Description of the task -> Reproduce every record below word for word and include no pictures.

Given information ->
..........
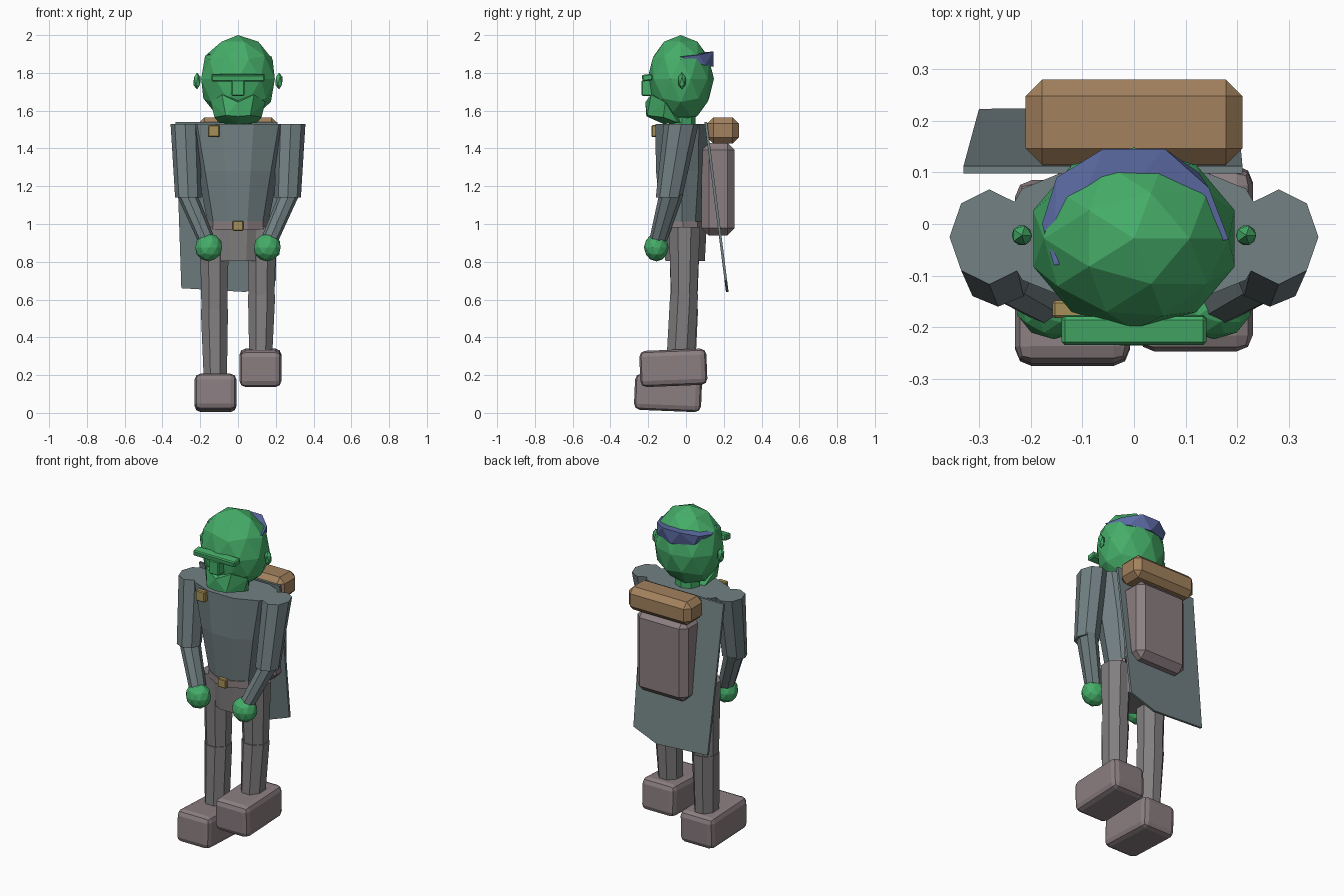
import bpy, bmesh, math
from mathutils import Vector

if "Cube" in bpy.data.objects:
    bpy.data.objects.remove(bpy.data.objects["Cube"])

def mat(name, r, g, b):
    m = bpy.data.materials.new(name)
    m.diffuse_color = (r, g, b, 1)
    m.use_nodes = True
    m.node_tree.nodes["Principled BSDF"].inputs["Base Color"].default_value = m.diffuse_color
    return m

SKIN = mat("skin_green", 0.06, 0.42, 0.14)
HAIR = mat("hair_blue", 0.11, 0.15, 0.38)
CLOTH = mat("slate_cloth", 0.17, 0.22, 0.23)
TROUSER = mat("trouser_grey", 0.22, 0.21, 0.21)
LEATHER = mat("dull_leather", 0.26, 0.21, 0.22)
TAN = mat("tan_roll", 0.36, 0.22, 0.11)
METAL = mat("brass", 0.38, 0.28, 0.10)

def finish(name, bm, material):
    bmesh.ops.recalc_face_normals(bm, faces=bm.faces)
    me = bpy.data.meshes.new(name)
    bm.to_mesh(me)
    bm.free()
    ob = bpy.data.objects.new(name, me)
    bpy.context.collection.objects.link(ob)
    me.materials.append(material)
    return ob

def box(name, c, size, material, bevel=0.0, segs=1, tilt=0.0):
    bm = bmesh.new()
    bmesh.ops.create_cube(bm, size=1)
    bmesh.ops.scale(bm, vec=size, verts=bm.verts)
    if bevel:
        bmesh.ops.bevel(bm, geom=bm.edges[:], offset=bevel, segments=segs, profile=0.5, affect='EDGES')
    ob = finish(name, bm, material)
    ob.location = c
    ob.rotation_euler.x = math.radians(tilt)
    return ob

def ball(name, c, r, material, sub=2):
    bm = bmesh.new()
    bmesh.ops.create_icosphere(bm, subdivisions=sub, radius=1)
    bmesh.ops.scale(bm, vec=r, verts=bm.verts)
    ob = finish(name, bm, material)
    ob.location = c
    return ob

def loft(name, rings, n, material, turn=0.0):
    """Faceted tube through rings of (x, y, z, rx, ry)."""
    bm = bmesh.new()
    loops = []
    for x, y, z, rx, ry in rings:
        loops.append([bm.verts.new((x + rx * math.cos(math.tau * i / n + turn),
                                    y + ry * math.sin(math.tau * i / n + turn), z)) for i in range(n)])
    for a, b in zip(loops, loops[1:]):
        for i in range(n):
            j = (i + 1) % n
            bm.faces.new((a[i], a[j], b[j], b[i]))
    bm.faces.new(loops[0])
    bm.faces.new(loops[-1])
    return finish(name, bm, material)

def hull(name, pts, material):
    bm = bmesh.new()
    for p in pts:
        bm.verts.new(p)
    bmesh.ops.convex_hull(bm, input=bm.verts[:])
    return finish(name, bm, material)

# Head and face
ball("head", (0, -0.028, 1.768), (0.205, 0.176, 0.232), SKIN)
box("brow", (0, -0.205, 1.775), (0.28, 0.055, 0.035), SKIN, 0.006, 1, 8)
box("nose", (0, -0.205, 1.72), (0.068, 0.06, 0.085), SKIN, 0.006)
loft("neck", [(0, -0.02, 1.48, 0.075, 0.07), (0, -0.02, 1.6, 0.075, 0.07)], 8, SKIN)

# Beard: two mirrored lobes that meet below the nose
for s, side in ((-1, "right"), (1, "left")):
    hull("beard_" + side, [(0, -0.215, 1.645), (s * 0.085, -0.185, 1.685), (s * 0.145, -0.11, 1.645),
                           (s * 0.125, -0.12, 1.565), (s * 0.065, -0.205, 1.575), (0, -0.21, 1.57),
                           (0, -0.12, 1.53), (s * 0.1, -0.04, 1.535), (0, 0.0, 1.535), (0, -0.1, 1.67)], SKIN)
    ball("ear_" + side, (s * 0.217, -0.022, 1.757), (0.022, 0.022, 0.045), SKIN, 1)

# Hair band round the back of the skull
hull("hair", [(-0.15, 0.09, 1.895), (-0.06, 0.145, 1.913), (0.06, 0.145, 1.913), (0.145, 0.07, 1.895),
              (0.183, -0.03, 1.885), (-0.155, -0.08, 1.90), (-0.178, 0.0, 1.88),
              (0.125, 0.10, 1.84), (-0.125, 0.10, 1.84), (0, 0.145, 1.832)], HAIR)

# Torso, hips and belt
loft("torso", [(0, -0.02, 0.99, 0.158, 0.115), (0, -0.02, 1.28, 0.215, 0.146),
               (0, -0.02, 1.53, 0.268, 0.15)], 10, CLOTH)
loft("hips", [(0, -0.005, 0.805, 0.145, 0.11), (0, -0.005, 0.98, 0.155, 0.12)], 10, TROUSER)
loft("belt", [(0, -0.015, 0.97, 0.165, 0.13), (0, -0.015, 1.012, 0.165, 0.13)], 10, LEATHER)
box("buckle", (0, -0.142, 0.99), (0.056, 0.03, 0.052), METAL, 0.004)
box("cape_clasp", (-0.128, -0.165, 1.492), (0.06, 0.034, 0.064), METAL, 0.005)

# Arms
for s, side in ((-1, "right"), (1, "left")):
    loft("upper_arm_" + side, [(s * 0.28, -0.025, 1.53, 0.077, 0.092),
                               (s * 0.263, -0.09, 1.14, 0.07, 0.07)], 8, CLOTH)
    loft("forearm_" + side, [(s * 0.27, -0.078, 1.155, 0.055, 0.065),
                             (s * 0.165, -0.148, 0.91, 0.048, 0.048)], 8, CLOTH)
    ball("hand_" + side, (s * 0.155, -0.157, 0.876), (0.074, 0.066, 0.074), SKIN)

# Legs and boots, with the left one stepping up
for s, side, lift, fy, tilt in ((-1, "right", 0.0, -0.095, -2.3), (1, "left", 0.13, -0.067, 2.3)):
    loft("thigh_" + side, [(s * 0.125, -0.01, 0.545 + 0.6 * lift, 0.074, 0.074),
                           (s * 0.125, -0.008, 0.985, 0.084, 0.09)], 8, TROUSER, math.pi / 8)
    loft("shin_" + side, [(s * 0.12, -0.028, 0.17 + lift, 0.066, 0.08),
                          (s * 0.125, -0.01, 0.55 + 0.6 * lift, 0.078, 0.08)], 8, TROUSER, math.pi / 8)
    box("boot_" + side, (s * 0.119, fy, 0.106 + lift * 1.02), (0.222, 0.355, 0.192), LEATHER, 0.032, 2, tilt)

# Slanted cape hanging off one shoulder
bm = bmesh.new()
outline = [(-0.33, 1.54), (0.21, 1.54), (0.2, 0.70), (0.04, 0.64), (-0.3, 0.66)]
face = bm.faces.new([bm.verts.new((x, 0.098 + (1.54 - z) * 0.126, z)) for x, z in outline])
grown = bmesh.ops.extrude_face_region(bm, geom=[face])
bmesh.ops.translate(bm, vec=Vector((0, 0.014, 0)),
                    verts=[v for v in grown["geom"] if isinstance(v, bmesh.types.BMVert)])
finish("cape", bm, CLOTH)

# Backpack with bedroll
box("backpack", (0, 0.17, 1.185), (0.34, 0.175, 0.49), LEATHER, 0.038)
box("bedroll", (0, 0.197, 1.495), (0.42, 0.165, 0.14), TAN, 0.032)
..........
Output for this task ->
import bpy, bmesh, math
from mathutils import Vector

if "Cube" in bpy.data.objects:
    bpy.data.objects.remove(bpy.data.objects["Cube"])

def mat(name, r, g, b):
    m = bpy.data.materials.new(name)
    m.diffuse_color = (r, g, b, 1)
    m.use_nodes = True
    m.node_tree.nodes["Principled BSDF"].inputs["Base Color"].default_value = m.diffuse_color
    return m

SKIN = mat("skin_green", 0.06, 0.42, 0.14)
HAIR = mat("hair_blue", 0.11, 0.15, 0.38)
CLOTH = mat("slate_cloth", 0.17, 0.22, 0.23)
TROUSER = mat("trouser_grey", 0.22, 0.21, 0.21)
LEATHER = mat("dull_leather", 0.26, 0.21, 0.22)
TAN = mat("tan_roll", 0.36, 0.22, 0.11)
METAL = mat("brass", 0.38, 0.28, 0.10)

def finish(name, bm, material):
    bmesh.ops.recalc_face_normals(bm, faces=bm.faces)
    me = bpy.data.meshes.new(name)
    bm.to_mesh(me)
    bm.free()
    ob = bpy.data.objects.new(name, me)
    bpy.context.collection.objects.link(ob)
    me.materials.append(material)
    return ob

def box(name, c, size, material, bevel=0.0, segs=1, tilt=0.0):
    bm = bmesh.new()
    bmesh.ops.create_cube(bm, size=1)
    bmesh.ops.scale(bm, vec=size, verts=bm.verts)
    if bevel:
        bmesh.ops.bevel(bm, geom=bm.edges[:], offset=bevel, segments=segs, profile=0.5, affect='EDGES')
    ob = finish(name, bm, material)
    ob.location = c
    ob.rotation_euler.x = math.radians(tilt)
    return ob

def ball(name, c, r, material, sub=2):
    bm = bmesh.new()
    bmesh.ops.create_icosphere(bm, subdivisions=sub, radius=1)
    bmesh.ops.scale(bm, vec=r, verts=bm.verts)
    ob = finish(name, bm, material)
    ob.location = c
    return ob

def loft(name, rings, n, material, turn=0.0):
    """Faceted tube through rings of (x, y, z, rx, ry)."""
    bm = bmesh.new()
    loops = []
    for x, y, z, rx, ry in rings:
        loops.append([bm.verts.new((x + rx * math.cos(math.tau * i / n + turn),
                                    y + ry * math.sin(math.tau * i / n + turn), z)) for i in range(n)])
    for a, b in zip(loops, loops[1:]):
        for i in range(n):
            j = (i + 1) % n
            bm.faces.new((a[i], a[j], b[j], b[i]))
    bm.faces.new(loops[0])
    bm.faces.new(loops[-1])
    return finish(name, bm, material)

def hull(name, pts, material):
    bm = bmesh.new()
    for p in pts:
        bm.verts.new(p)
    bmesh.ops.convex_hull(bm, input=bm.verts[:])
    return finish(name, bm, material)

# Head and face
ball("head", (0, -0.028, 1.768), (0.205, 0.176, 0.232), SKIN)
box("brow", (0, -0.205, 1.775), (0.28, 0.055, 0.035), SKIN, 0.006, 1, 8)
box("nose", (0, -0.205, 1.72), (0.068, 0.06, 0.085), SKIN, 0.006)
loft("neck", [(0, -0.02, 1.48, 0.075, 0.07), (0, -0.02, 1.6, 0.075, 0.07)], 8, SKIN)

# Beard: two mirrored lobes that meet below the nose
for s, side in ((-1, "right"), (1, "left")):
    hull("beard_" + side, [(0, -0.215, 1.645), (s * 0.085, -0.185, 1.685), (s * 0.145, -0.11, 1.645),
                           (s * 0.125, -0.12, 1.565), (s * 0.065, -0.205, 1.575), (0, -0.21, 1.57),
                           (0, -0.12, 1.53), (s * 0.1, -0.04, 1.535), (0, 0.0, 1.535), (0, -0.1, 1.67)], SKIN)
    ball("ear_" + side, (s * 0.217, -0.022, 1.757), (0.022, 0.022, 0.045), SKIN, 1)

# Hair band round the back of the skull
hull("hair", [(-0.15, 0.09, 1.895), (-0.06, 0.145, 1.913), (0.06, 0.145, 1.913), (0.145, 0.07, 1.895),
              (0.183, -0.03, 1.885), (-0.155, -0.08, 1.90), (-0.178, 0.0, 1.88),
              (0.125, 0.10, 1.84), (-0.125, 0.10, 1.84), (0, 0.145, 1.832)], HAIR)

# Torso, hips and belt
loft("torso", [(0, -0.02, 0.99, 0.158, 0.115), (0, -0.02, 1.28, 0.215, 0.146),
               (0, -0.02, 1.53, 0.268, 0.15)], 10, CLOTH)
loft("hips", [(0, -0.005, 0.805, 0.145, 0.11), (0, -0.005, 0.98, 0.155, 0.12)], 10, TROUSER)
loft("belt", [(0, -0.015, 0.97, 0.165, 0.13), (0, -0.015, 1.012, 0.165, 0.13)], 10, LEATHER)
box("buckle", (0, -0.142, 0.99), (0.056, 0.03, 0.052), METAL, 0.004)
box("cape_clasp", (-0.128, -0.165, 1.492), (0.06, 0.034, 0.064), METAL, 0.005)

# Arms
for s, side in ((-1, "right"), (1, "left")):
    loft("upper_arm_" + side, [(s * 0.28, -0.025, 1.53, 0.077, 0.092),
                               (s * 0.263, -0.09, 1.14, 0.07, 0.07)], 8, CLOTH)
    loft("forearm_" + side, [(s * 0.27, -0.078, 1.155, 0.055, 0.065),
                             (s * 0.165, -0.148, 0.91, 0.048, 0.048)], 8, CLOTH)
    ball("hand_" + side, (s * 0.155, -0.157, 0.876), (0.074, 0.066, 0.074), SKIN)

# Legs and boots, with the left one stepping up
for s, side, lift, fy, tilt in ((-1, "right", 0.0, -0.095, -2.3), (1, "left", 0.13, -0.067, 2.3)):
    loft("thigh_" + side, [(s * 0.125, -0.01, 0.545 + 0.6 * lift, 0.074, 0.074),
                           (s * 0.125, -0.008, 0.985, 0.084, 0.09)], 8, TROUSER, math.pi / 8)
    loft("shin_" + side, [(s * 0.12, -0.028, 0.17 + lift, 0.066, 0.08),
                          (s * 0.125, -0.01, 0.55 + 0.6 * lift, 0.078, 0.08)], 8, TROUSER, math.pi / 8)
    box("boot_" + side, (s * 0.119, fy, 0.106 + lift * 1.02), (0.222, 0.355, 0.192), LEATHER, 0.032, 2, tilt)

# Slanted cape hanging off one shoulder
bm = bmesh.new()
outline = [(-0.33, 1.54), (0.21, 1.54), (0.2, 0.70), (0.04, 0.64), (-0.3, 0.66)]
face = bm.faces.new([bm.verts.new((x, 0.098 + (1.54 - z) * 0.126, z)) for x, z in outline])
grown = bmesh.ops.extrude_face_region(bm, geom=[face])
bmesh.ops.translate(bm, vec=Vector((0, 0.014, 0)),
                    verts=[v for v in grown["geom"] if isinstance(v, bmesh.types.BMVert)])
finish("cape", bm, CLOTH)

# Backpack with bedroll
box("backpack", (0, 0.17, 1.185), (0.34, 0.175, 0.49), LEATHER, 0.038)
box("bedroll", (0, 0.197, 1.495), (0.42, 0.165, 0.14), TAN, 0.032)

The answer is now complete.